Chase provided good suggestions for protecting your account from hackers.

1. Sign up for account alerts. Your bank has tools to notify you of certain types of suspicious activity.

2. Make sure your contact information is up to date. This will ensure your card company or bank is able to reach you in the case of suspected fraud.

3. Sign up to access your credit and debit card statements online instead of in the mail, and monitor them every few days – or more frequently during busy shopping seasons. If you spot anything inaccurate or unauthorized, contact your bank’s customer service center immediately.

4. Shop at trusted retailers online and off. Only shop sites that are secure and begin with https as opposed to http.

5. Don’t give your credit or debit card information away via email or phone, and don’t respond to unsolicited emails. If you’re not sure, call the company in question (using a known and verified phone number).

6. Don’t swipe if you don’t have to. Use your chip-enabled EMV card or a mobile payment service wherever available.

7. Strengthen your password using numbers, letters and symbols. If you choose something simple or personal – like birth dates or your kids’ names – savvy hackers may be able to break the code by reading your profile on social media.

8. Another smart move is to download your bank’s mobile app to make payments securely online, eliminating the vulnerability from mailing a check. Also, the mobile app gives you the opportunity to check your account on the go.

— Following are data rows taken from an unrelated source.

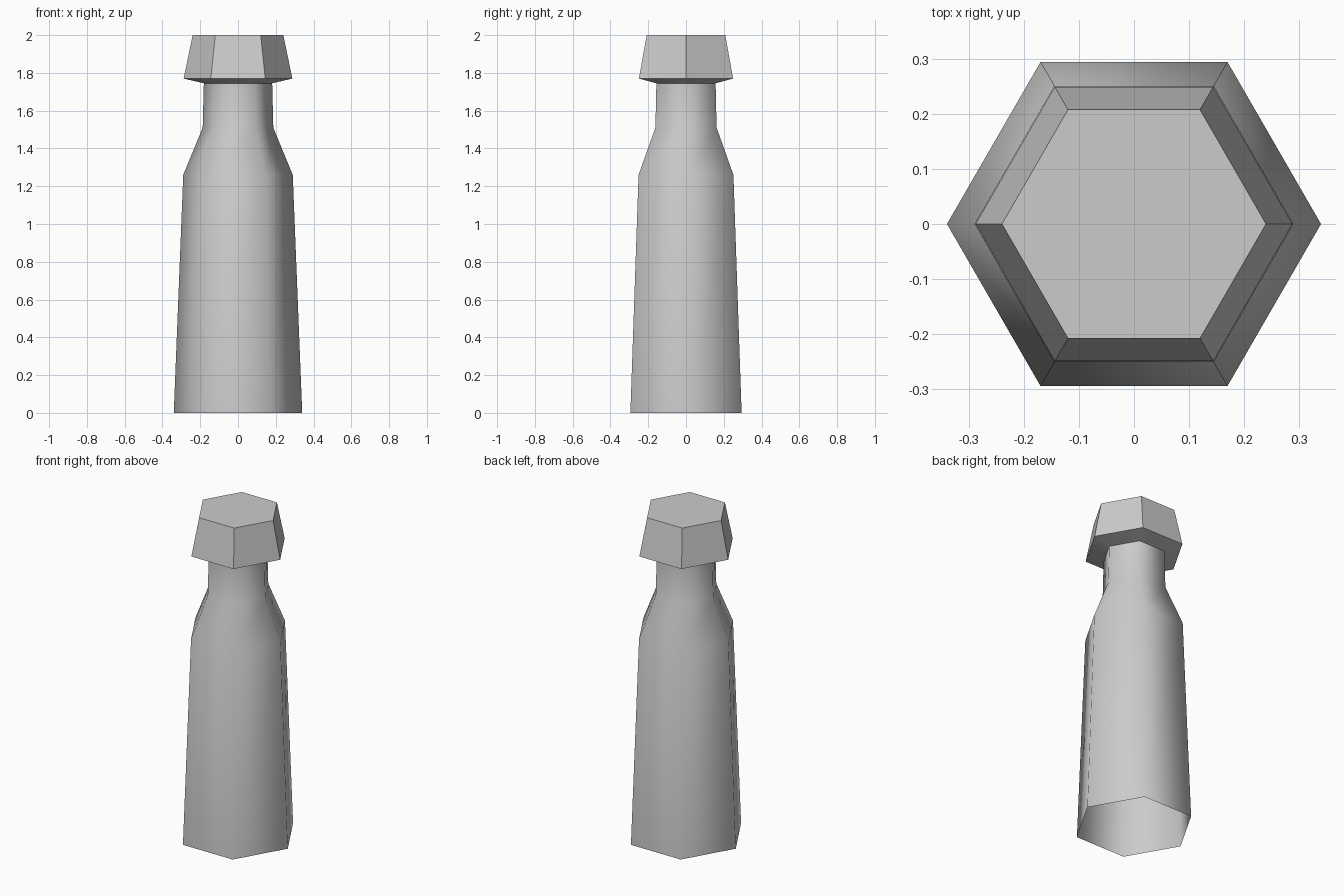
import bpy, bmesh, math

if "Cube" in bpy.data.objects:
    bpy.data.objects.remove(bpy.data.objects["Cube"])

SIDES = 6


def hex_loft(name, profile, cap_top=False, smooth_angle=70):
    """Stack hexagonal rings (radius, height) and bridge them with quads."""
    bm = bmesh.new()
    rings = []
    for r, z in profile:
        rings.append([bm.verts.new((r * math.cos(i * math.tau / SIDES),
                                    r * math.sin(i * math.tau / SIDES), z))
                      for i in range(SIDES)])
    for low, high in zip(rings, rings[1:]):
        for i in range(SIDES):
            j = (i + 1) % SIDES
            bm.faces.new((low[i], low[j], high[j], high[i]))
    if cap_top:
        bm.faces.new(rings[-1])
    mesh = bpy.data.meshes.new(name)
    bm.to_mesh(mesh)
    bm.free()
    obj = bpy.data.objects.new(name, mesh)
    bpy.context.collection.objects.link(obj)
    bpy.ops.object.select_all(action='DESELECT')
    obj.select_set(True)
    bpy.context.view_layer.objects.active = obj
    bpy.ops.object.shade_smooth_by_angle(angle=math.radians(smooth_angle))
    return obj


# Bottle body: tapered wall, shoulder and neck, open underneath
hex_loft("bottle_body", [(0.34, 0), (0.29, 1.26), (0.187, 1.51), (0.181, 1.745)])

# Cap: sloped underside flaring from the neck, tapered sides, flat top
hex_loft("bottle_cap", [(0.181, 1.745), (0.288, 1.77), (0.24, 2.0)],
         cap_top=True, smooth_angle=40)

9. Be careful when using public Wi-Fi to make a purchase via a smartphone or other device, as many public networking technologies are not protected with encryption. It’s best not to enter credit or debit card numbers or other private information when using public Wi-Fi. But if you must, only do so on secure websites which begin with “https.”

10. Make use of the lock feature on your smartphone. Using a password or pin to access the device keeps it safe should you misplace it or it gets stolen.